Many student organizations require that members log a certain number of service hours to remain in good standing. Churches and religious groups will organize them as ways to help embody their faith. Some people may just be truly altruistic. However, many advocate that there’s a difference between simple volunteering and engaging on a higher level.
Drake first-year Ashly Frazier, an environmental science major, said she came to college with a desire to serve. Over the summer before coming to campus, she applied to be a part of the Engaged Citizen Corps and was accepted.
“The Engaged Citizen Corps has only been started to be offered the past three years for incoming freshmen,” Frazier said. “This year, there’s only ten of us out of the entire Drake community. You form a partnership with a local nonprofit in the Drake community. I’m partnered with Anawim Housing, which serves low-income families and people who have experienced, are experiencing or are transitioning out of homelessness.”
Members of the Engaged Citizens Corp log over 300 hours of service work throughout the school year. Combining this hands-on work with new information at Drake led Frazier to change some of her conceptions of volunteering.
“I never thought of service in the same way as I did in high school,” Frazier said. “I took an FYS called Toxic Charity that shifted my perspective on what volunteering is versus what service learning is, and how to make an impact with service projects.”
A key difference between the two ideas has to do with who is receiving what they want. Volunteer work can often be what done without the input of those who are receiving aid. Service learning, on the other hand, involves working with those getting help to find out what’s actually useful to them. An example of the former, according to Frazier, is tie blankets.
“They don’t make much sense,” Frazier said. “They don’t provide that much warmth. They can work well for certain projects, like giving them to kids in hospitals, but for someone who’s homeless, it’s not practical. They can’t wash them, they get dirty, they can’t dry them. It gives people a lot of their own self-fulfillment, but it’s something that if you gave it to someone experiencing homelessness right now, it’s not very beneficial for them. It’s the downfall of a lot of forms of volunteering. People don’t think through the entire process or how the person will take the product and use it.”
Frazier is currently working with the Residence Hall Association on a similar project that will have a targeted impact. The group will be collecting plastics bags from students across campus and turning them into “plarn,” which means plastic yarn. From there, the plarn will be turned into sleeping mats that will be given to people experiencing homelessness. These mats also have several benefits to the people receiving them.
“Because of how thick the plarn actually is, it’ll keep people warm, provide more cushion and keep things on top of the mats away from water damage,” Frazier said. “When rain hits, people have nowhere to go, and their stuff is destroyed, so these mats can help with that. It provides an extra layer of protection. They’re also really easy to clean. They can be dunked in a pond or lake, and it’ll clean them really well. They don’t absorb like how a tie blanket would. They’re quick to dry, too. They’re pretty lightweight, can be rolled over your shoulder. People experiencing homelessness often have to take all their belongings with them, so that’s helpful,”

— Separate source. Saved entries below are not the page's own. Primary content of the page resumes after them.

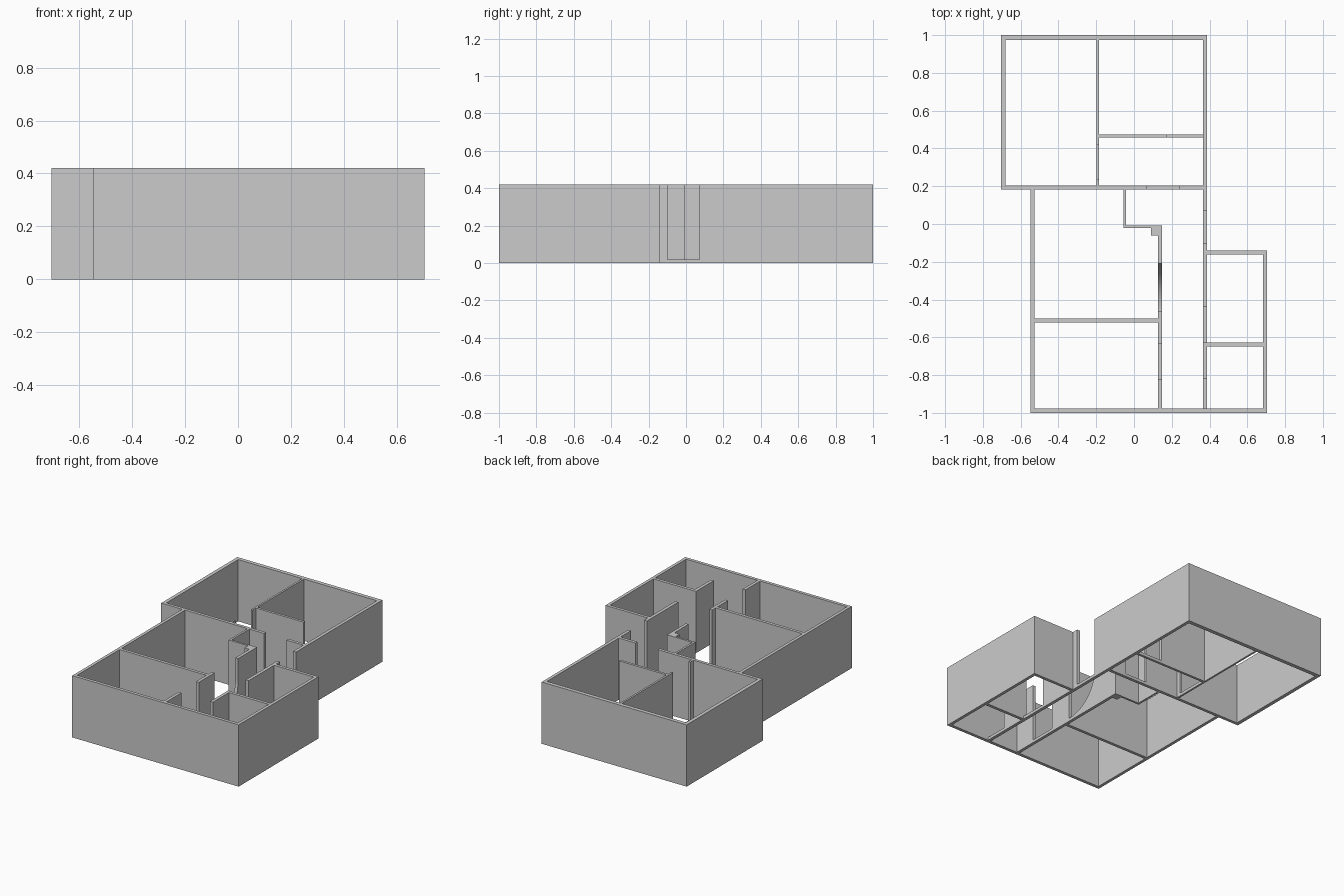
import bpy, bmesh, math

if "Cube" in bpy.data.objects:
    bpy.data.objects.remove(bpy.data.objects["Cube"])

H, SILL = 0.42, 0.02          # wall height, door threshold height


def wall(name, axis, start, end, lo, hi, doors=(), curved=None):
    """Wall along 'x' or 'y', filling lo..hi across; doors are notches down to the sill."""
    pts = [(end, 0), (start, 0)]
    at_start = bool(doors) and doors[0][0] <= start
    if not at_start:
        pts.append((start, H))
    for a, b in doors:
        if a > start:
            pts.append((a, H))
        pts.append((a, SILL))
        if (a, b) == curved:
            # quarter-round sweep up the far side of the opening
            r, n = b - a, 24
            pts += [(a + r * math.sin(math.pi / 2 * i / n),
                     SILL + r - r * math.cos(math.pi / 2 * i / n)) for i in range(1, n + 1)]
        else:
            pts.append((b, SILL))
        if b < end:
            pts.append((b, H))
    if not doors or doors[-1][1] < end:
        pts.append((end, H))

    bm = bmesh.new()
    place = (lambda u, z: (u, lo, z)) if axis == 'x' else (lambda u, z: (lo, u, z))
    face = bm.faces.new([bm.verts.new(place(u, z)) for u, z in pts])
    ext = bmesh.ops.extrude_face_region(bm, geom=[face])
    d = (0, hi - lo, 0) if axis == 'x' else (hi - lo, 0, 0)
    bmesh.ops.translate(bm, vec=d,
                        verts=[g for g in ext['geom'] if isinstance(g, bmesh.types.BMVert)])
    bmesh.ops.recalc_face_normals(bm, faces=bm.faces)
    me = bpy.data.meshes.new(name)
    bm.to_mesh(me)
    bm.free()
    ob = bpy.data.objects.new(name, me)
    bpy.context.collection.objects.link(ob)
    return ob


# Outer walls of the back block
wall("back_wall", 'x', -0.705, 0.386, 0.973, 1.0)
wall("back_left_wall", 'y', 0.203, 0.973, -0.705, -0.68)
wall("middle_cross_wall", 'x', -0.705, 0.364, 0.182, 0.203, [(0.07, 0.238)])

# Long right wall with the entrance and two small-room doors
wall("long_right_wall", 'y', -0.978, 0.973, 0.364, 0.386,
     [(-0.978, -0.82), (-0.627, -0.437), (-0.10, 0.072)])

# Partitions of the back block
wall("back_partition", 'y', 0.203, 0.973, -0.198, -0.185, [(0.235, 0.42)])
wall("back_cross_partition", 'x', -0.185, 0.364, 0.457, 0.474, [(0.172, 0.364)])

# Outer walls of the front block
wall("front_wall", 'x', -0.547, 0.705, -1.0, -0.978)
wall("front_left_wall", 'y', -0.978, 0.182, -0.547, -0.526)

# Right side rooms
wall("side_room_back_wall", 'x', 0.386, 0.705, -0.162, -0.141)
wall("side_room_right_wall", 'y', -0.978, -0.162, 0.684, 0.705)
wall("side_room_divider", 'x', 0.386, 0.684, -0.648, -0.627)

# Hall wall with a door and the opening with a rounded lower corner
arch = (-0.463, -0.21)
wall("hall_wall", 'y', -0.978, -0.021, 0.127, 0.148, [(-0.82, -0.632), arch], curved=arch)
wall("front_room_divider", 'x', -0.526, 0.127, -0.521, -0.5)

# Stepped nook between the hall and the large room
wall("nook_side_wall", 'y', -0.021, 0.182, -0.056, -0.042)
wall("nook_front_wall", 'x', -0.042, 0.148, -0.021, -0.007)
wall("nook_pillar", 'x', 0.09, 0.127, -0.06, -0.021)
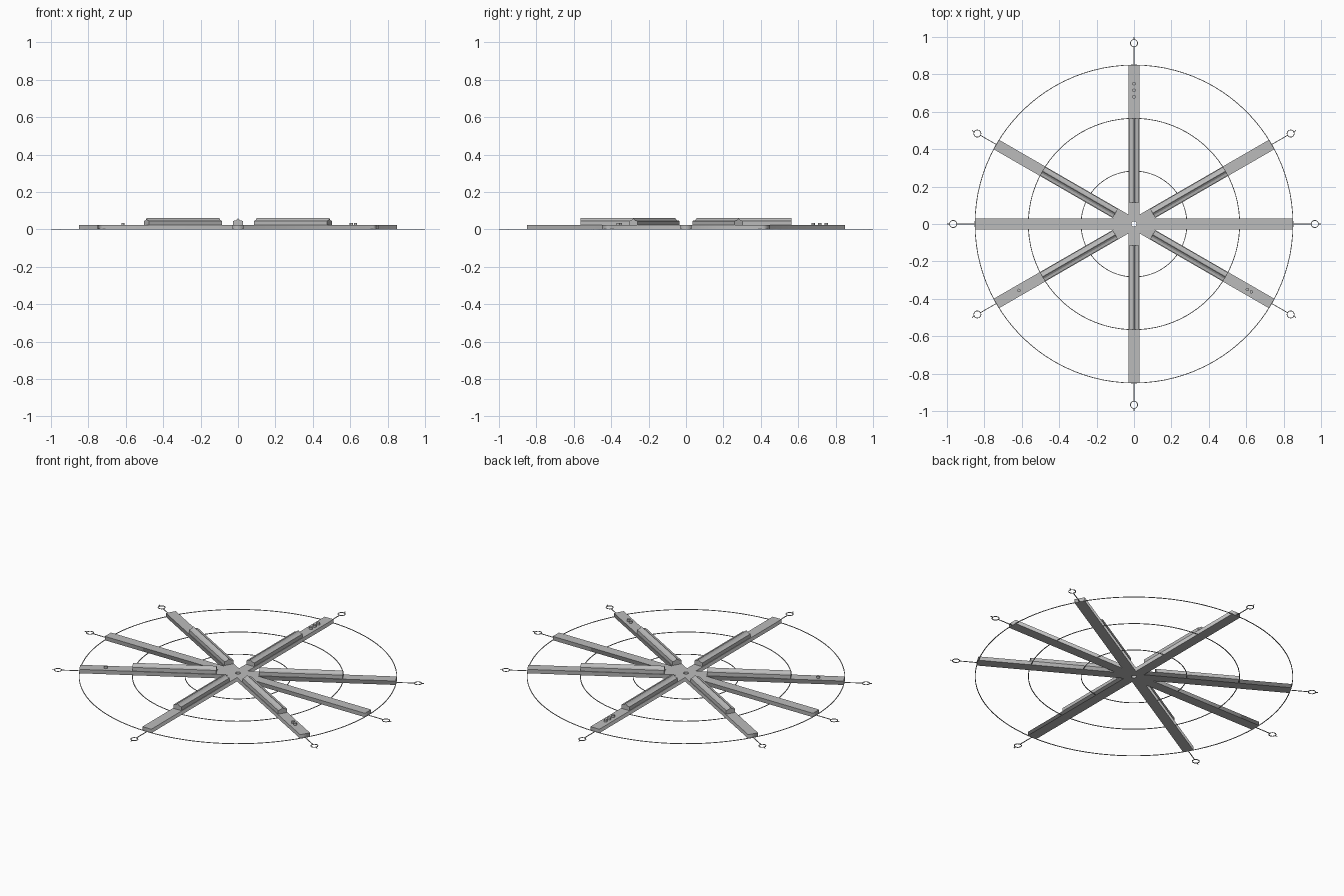
import bpy, bmesh
from math import sin, cos, radians, tau
from mathutils import Matrix

cube = bpy.data.objects.get("Cube")
if cube:
    bpy.data.objects.remove(cube, do_unlink=True)

RAILED = [30, 90, 150, 210, 270, 330]
ANGLES = sorted(RAILED + [0, 180])
HALF, REACH, DECK = 0.029, 0.85, 0.023


def material(name, value):
    m = bpy.data.materials.new(name)
    m.use_nodes = True
    color = (value, value, value, 1)
    m.diffuse_color = color
    m.node_tree.nodes["Principled BSDF"].inputs["Base Color"].default_value = color
    return m


grey = material("plain_grey", 0.5)


def polar(r, deg):
    return r * cos(radians(deg)), r * sin(radians(deg))


def finish(name, bm, deg=0):
    bmesh.ops.recalc_face_normals(bm, faces=bm.faces)
    bm.transform(Matrix.Rotation(radians(deg), 4, "Z"))
    mesh = bpy.data.meshes.new(name)
    bm.to_mesh(mesh)
    bm.free()
    mesh.materials.append(grey)
    obj = bpy.data.objects.new(name, mesh)
    bpy.context.collection.objects.link(obj)
    return obj


def prism(bm, profile, x0, x1):
    """Sweep a (y, z) profile along x."""
    face = bm.faces.new([bm.verts.new((x0, y, z)) for y, z in profile])
    out = bmesh.ops.extrude_face_region(bm, geom=[face])["geom"]
    verts = [v for v in out if isinstance(v, bmesh.types.BMVert)]
    bmesh.ops.translate(bm, vec=(x1 - x0, 0, 0), verts=verts)


def flat_ring(bm, radius, width, x=0, sides=96, height=0.003):
    """Thin square-section ring lying on the ground."""
    loops = []
    for r, z in ((radius - width, 0), (radius + width, 0),
                 (radius + width, height), (radius - width, height)):
        loops.append([bm.verts.new((x + r * cos(tau * i / sides), r * sin(tau * i / sides), z))
                      for i in range(sides)])
    for k in range(4):
        a, b = loops[k], loops[(k + 1) % 4]
        for i in range(sides):
            j = (i + 1) % sides
            bm.faces.new((a[i], a[j], b[j], b[i]))


# Star of eight arms with a round hole through the hub
outline = []
for i, a in enumerate(ANGLES):
    gap = (ANGLES[(i + 1) % len(ANGLES)] - a) % 360
    ex, ey = polar(REACH, a)
    sx, sy = polar(HALF, a + 90)
    outline += [(ex - sx, ey - sy), (ex + sx, ey + sy),
                polar(HALF / sin(radians(gap / 2)), a + gap / 2)]
hole = [polar(0.014, 360 * i / 24) for i in range(24)]
curve = bpy.data.curves.new("star_arms", "CURVE")
curve.dimensions = "2D"
curve.fill_mode = "BOTH"
curve.extrude = DECK / 2
for points in (outline, hole):
    spline = curve.splines.new("POLY")
    spline.points.add(len(points) - 1)
    for p, (x, y) in zip(spline.points, points):
        p.co = (x, y, 0, 1)
    spline.use_cyclic_u = True
curve.materials.append(grey)
star = bpy.data.objects.new("star_arms", curve)
star.location.z = DECK / 2
bpy.context.collection.objects.link(star)
bpy.ops.object.select_all(action="DESELECT")
star.select_set(True)
bpy.context.view_layer.objects.active = star
bpy.ops.object.convert(target="MESH")

# Raised rails with a narrow crest
side = [(0.026, DECK), (0.026, 0.045), (0.012, 0.048), (0.005, 0.053)]
rail_profile = side + [(0, 0.06)] + [(-y, z) for y, z in reversed(side)]
for a in RAILED:
    bm = bmesh.new()
    prism(bm, rail_profile, 0.115, 0.565)
    finish(f"rail_{a}", bm, a)

# Marker studs that number three of the arms
for a, radii in {90: (0.68, 0.715, 0.75), 330: (0.7, 0.725), 210: (0.71,)}.items():
    bm = bmesh.new()
    for r in radii:
        bmesh.ops.create_cone(bm, cap_ends=True, segments=16, radius1=0.009, radius2=0.009,
                              depth=0.012, matrix=Matrix.Translation((r, 0, DECK + 0.006)))
    finish(f"marker_studs_{a}", bm, a)

# Concentric wire rings
for name, r in (("inner_ring", 0.283), ("middle_ring", 0.565), ("outer_ring", REACH)):
    bm = bmesh.new()
    flat_ring(bm, r, 0.002)
    finish(name, bm)

# Wire tips with a small loop at the end of each arm
for a in ANGLES:
    bm = bmesh.new()
    wire = [(-0.002, 0), (0.002, 0), (0.002, 0.003), (-0.002, 0.003)]
    prism(bm, wire, REACH - 0.01, 0.948)
    prism(bm, wire, 0.986, 1.0)
    flat_ring(bm, 0.019, 0.002, x=0.967, sides=24)
    finish(f"tip_loop_{a}", bm, a)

Working together with the community was a goal of Frazier’s work with the Engaged Citizen Corps and the RHA project.
“Drake can be very isolated from the community, so it’s a great way to bridge that,” Frazier said. “Drake’s not its own bubble, it’s not its own island in the sea of Des Moines. I think doing little things to bring people onto campus will help Drake make those connections.”
Photo courtesy of Carson J.S. Reichardt